Start of DATA TO EXAMINE

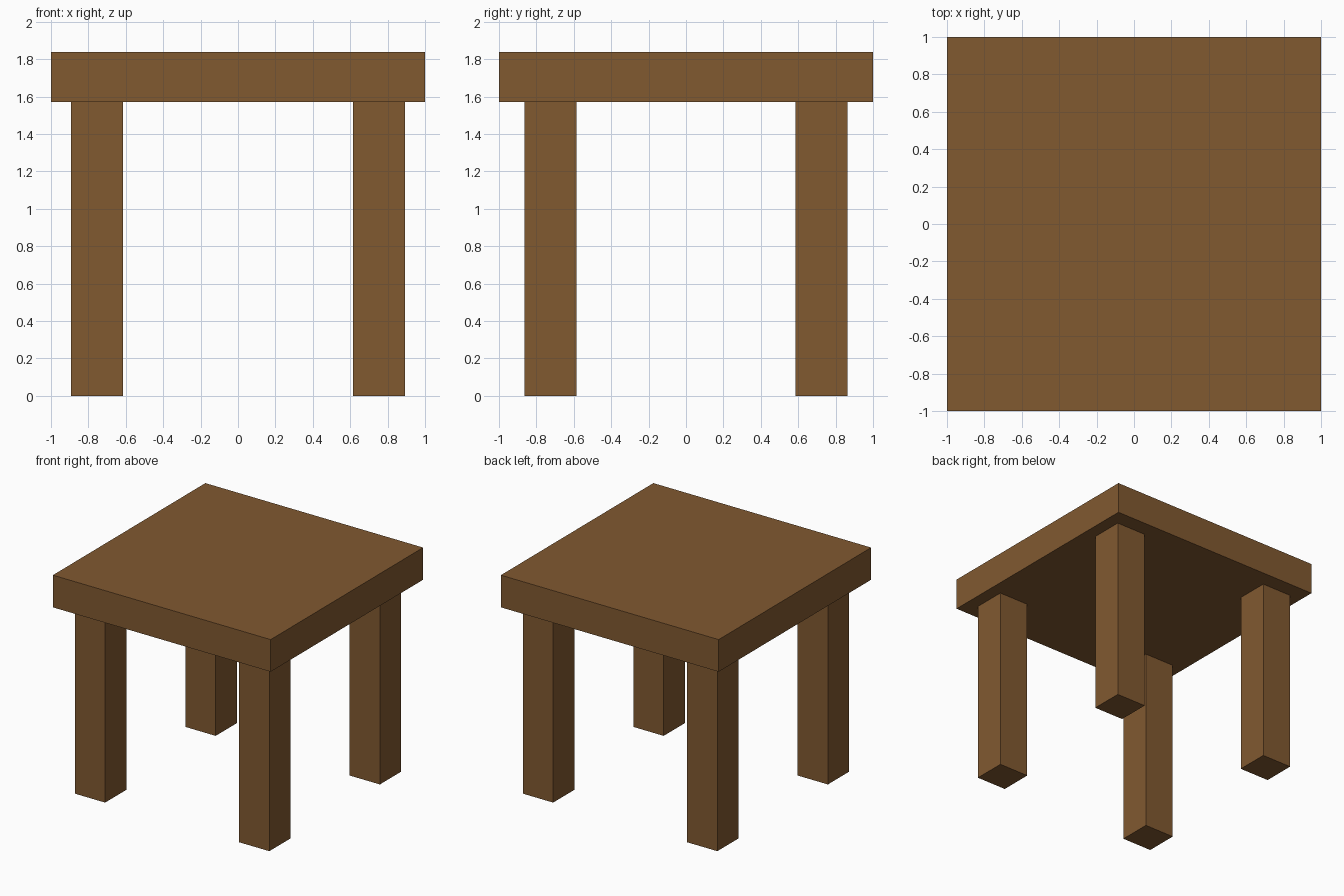
import bpy

if "Cube" in bpy.data.objects:
    bpy.data.objects.remove(bpy.data.objects["Cube"])

wood = bpy.data.materials.new("brown_wood")
wood.diffuse_color = (0.22, 0.10, 0.03, 1.0)
wood.use_nodes = True
wood.node_tree.nodes["Principled BSDF"].inputs["Base Color"].default_value = wood.diffuse_color


def box(name, center, size):
    bpy.ops.mesh.primitive_cube_add(size=1, location=center)
    obj = bpy.context.object
    obj.name = name
    obj.scale = size
    bpy.ops.object.transform_apply(location=False, rotation=False, scale=True)
    obj.data.materials.append(wood)
    return obj


TOP_Z, UNDER_Z = 1.837, 1.57
LEG_X, LEG_Y, LEG_W = 0.754, 0.725, 0.278

# Square slab top
box("table_top", (0, 0, (TOP_Z + UNDER_Z) / 2), (2, 2, TOP_Z - UNDER_Z))

# Four square legs
for y_name, sy in (("front", -1), ("back", 1)):
    for x_name, sx in (("left", -1), ("right", 1)):
        box(f"{y_name}_{x_name}_leg",
            (sx * LEG_X, sy * LEG_Y, UNDER_Z / 2),
            (LEG_W, LEG_W, UNDER_Z))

End of DATA TO EXAMINE

> ACTION ITEM: From the first line to the last, set down the records word for word and drop the images.

> EXERCISE RESULT:
import bpy

if "Cube" in bpy.data.objects:
    bpy.data.objects.remove(bpy.data.objects["Cube"])

wood = bpy.data.materials.new("brown_wood")
wood.diffuse_color = (0.22, 0.10, 0.03, 1.0)
wood.use_nodes = True
wood.node_tree.nodes["Principled BSDF"].inputs["Base Color"].default_value = wood.diffuse_color


def box(name, center, size):
    bpy.ops.mesh.primitive_cube_add(size=1, location=center)
    obj = bpy.context.object
    obj.name = name
    obj.scale = size
    bpy.ops.object.transform_apply(location=False, rotation=False, scale=True)
    obj.data.materials.append(wood)
    return obj


TOP_Z, UNDER_Z = 1.837, 1.57
LEG_X, LEG_Y, LEG_W = 0.754, 0.725, 0.278

# Square slab top
box("table_top", (0, 0, (TOP_Z + UNDER_Z) / 2), (2, 2, TOP_Z - UNDER_Z))

# Four square legs
for y_name, sy in (("front", -1), ("back", 1)):
    for x_name, sx in (("left", -1), ("right", 1)):
        box(f"{y_name}_{x_name}_leg",
            (sx * LEG_X, sy * LEG_Y, UNDER_Z / 2),
            (LEG_W, LEG_W, UNDER_Z))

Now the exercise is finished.